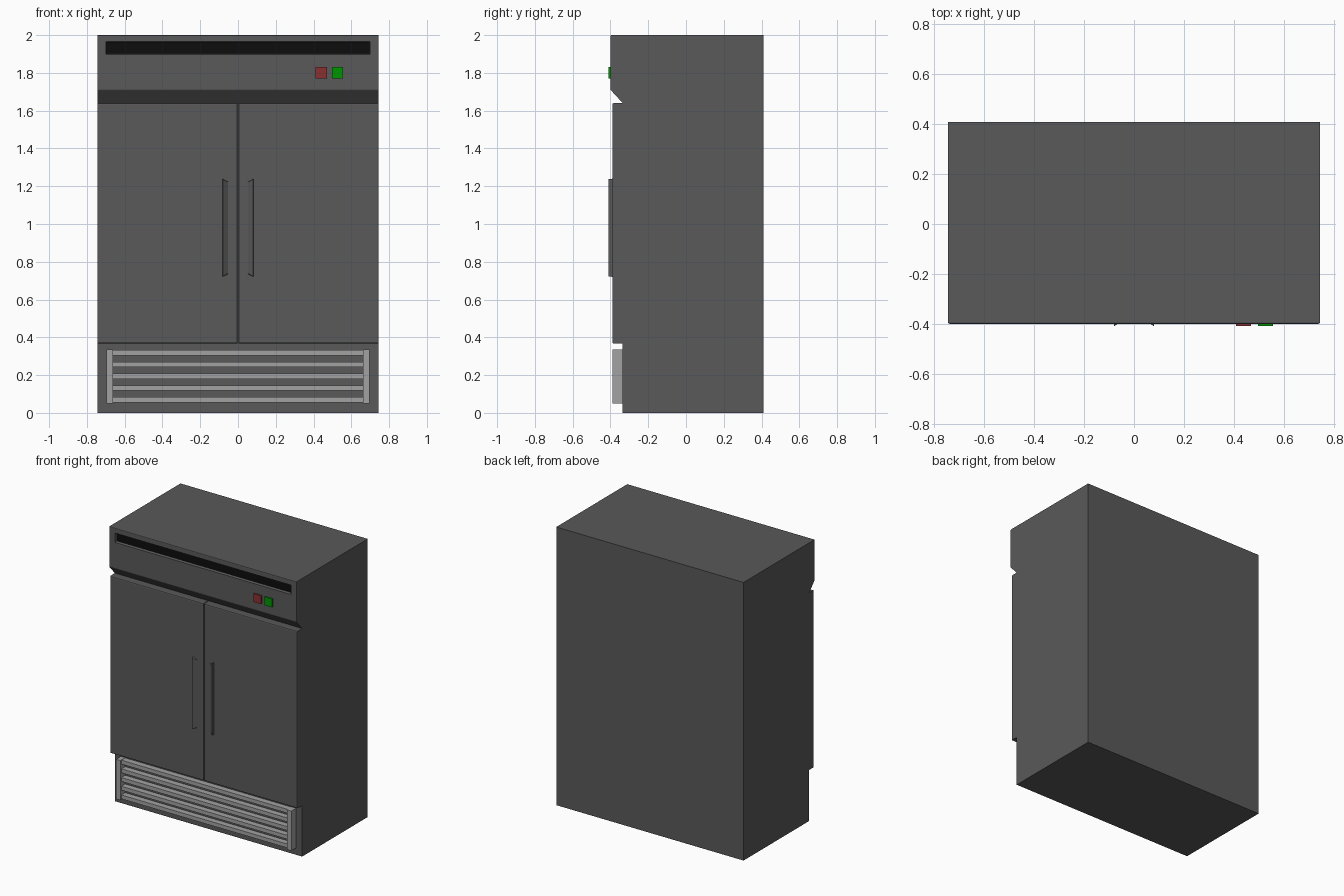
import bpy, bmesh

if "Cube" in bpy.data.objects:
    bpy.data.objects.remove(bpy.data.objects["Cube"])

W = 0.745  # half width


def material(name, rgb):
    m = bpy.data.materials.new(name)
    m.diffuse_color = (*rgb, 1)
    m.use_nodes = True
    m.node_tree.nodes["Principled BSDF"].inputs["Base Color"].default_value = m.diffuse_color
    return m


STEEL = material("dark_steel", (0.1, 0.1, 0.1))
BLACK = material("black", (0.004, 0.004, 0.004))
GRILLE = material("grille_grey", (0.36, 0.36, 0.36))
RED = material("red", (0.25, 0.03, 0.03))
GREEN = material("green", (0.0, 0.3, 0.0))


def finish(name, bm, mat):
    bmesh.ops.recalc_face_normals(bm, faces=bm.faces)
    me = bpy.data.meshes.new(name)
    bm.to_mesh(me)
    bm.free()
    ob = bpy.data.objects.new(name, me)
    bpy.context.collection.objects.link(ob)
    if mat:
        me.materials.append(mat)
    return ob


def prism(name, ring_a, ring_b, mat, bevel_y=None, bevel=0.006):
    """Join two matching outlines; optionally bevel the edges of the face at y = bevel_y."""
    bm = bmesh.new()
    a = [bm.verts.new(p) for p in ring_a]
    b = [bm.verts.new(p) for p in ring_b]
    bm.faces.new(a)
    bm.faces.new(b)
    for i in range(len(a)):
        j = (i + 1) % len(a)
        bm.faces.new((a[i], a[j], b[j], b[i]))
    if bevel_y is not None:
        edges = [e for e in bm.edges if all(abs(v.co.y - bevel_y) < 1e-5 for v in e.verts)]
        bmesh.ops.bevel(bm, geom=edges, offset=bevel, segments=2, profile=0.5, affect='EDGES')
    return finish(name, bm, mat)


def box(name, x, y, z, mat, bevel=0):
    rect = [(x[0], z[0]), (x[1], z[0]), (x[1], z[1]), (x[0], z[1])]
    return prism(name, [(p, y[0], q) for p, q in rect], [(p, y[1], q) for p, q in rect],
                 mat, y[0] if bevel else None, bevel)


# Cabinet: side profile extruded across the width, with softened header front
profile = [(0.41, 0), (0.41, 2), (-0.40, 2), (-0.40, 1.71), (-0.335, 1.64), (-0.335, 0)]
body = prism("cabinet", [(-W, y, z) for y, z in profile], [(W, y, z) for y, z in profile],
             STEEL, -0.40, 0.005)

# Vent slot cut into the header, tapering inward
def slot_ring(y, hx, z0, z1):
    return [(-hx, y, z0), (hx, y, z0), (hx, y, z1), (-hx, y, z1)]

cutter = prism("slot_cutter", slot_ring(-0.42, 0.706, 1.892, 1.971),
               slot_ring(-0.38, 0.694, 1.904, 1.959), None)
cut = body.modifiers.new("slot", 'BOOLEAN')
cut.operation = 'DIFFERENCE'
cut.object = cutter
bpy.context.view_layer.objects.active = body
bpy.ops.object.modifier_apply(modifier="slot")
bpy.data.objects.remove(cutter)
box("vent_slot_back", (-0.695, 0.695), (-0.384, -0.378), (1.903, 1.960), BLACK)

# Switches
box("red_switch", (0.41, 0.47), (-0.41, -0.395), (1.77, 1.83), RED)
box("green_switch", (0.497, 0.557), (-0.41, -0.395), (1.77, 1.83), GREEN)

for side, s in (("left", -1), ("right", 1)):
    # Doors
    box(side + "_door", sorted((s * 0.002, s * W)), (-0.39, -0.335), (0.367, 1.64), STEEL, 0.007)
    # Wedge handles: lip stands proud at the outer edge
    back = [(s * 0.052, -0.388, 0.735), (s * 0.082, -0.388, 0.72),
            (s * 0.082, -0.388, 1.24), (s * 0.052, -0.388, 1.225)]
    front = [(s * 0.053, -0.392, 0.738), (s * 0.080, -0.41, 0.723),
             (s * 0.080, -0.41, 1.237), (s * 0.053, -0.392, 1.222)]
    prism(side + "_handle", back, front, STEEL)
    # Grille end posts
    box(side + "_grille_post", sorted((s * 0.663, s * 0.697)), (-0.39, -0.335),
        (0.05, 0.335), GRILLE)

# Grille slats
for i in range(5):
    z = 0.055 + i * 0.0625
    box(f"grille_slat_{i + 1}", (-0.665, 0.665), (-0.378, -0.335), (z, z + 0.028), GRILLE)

**PROBLEM TO WORK ON:** In the entries above, which lines hold the string "sorted"? Report all of them.

**SOLVED EXERCISE:**
    box(side + "_door", sorted((s * 0.002, s * W)), (-0.39, -0.335), (0.367, 1.64), STEEL, 0.007)
    box(side + "_grille_post", sorted((s * 0.663, s * 0.697)), (-0.39, -0.335),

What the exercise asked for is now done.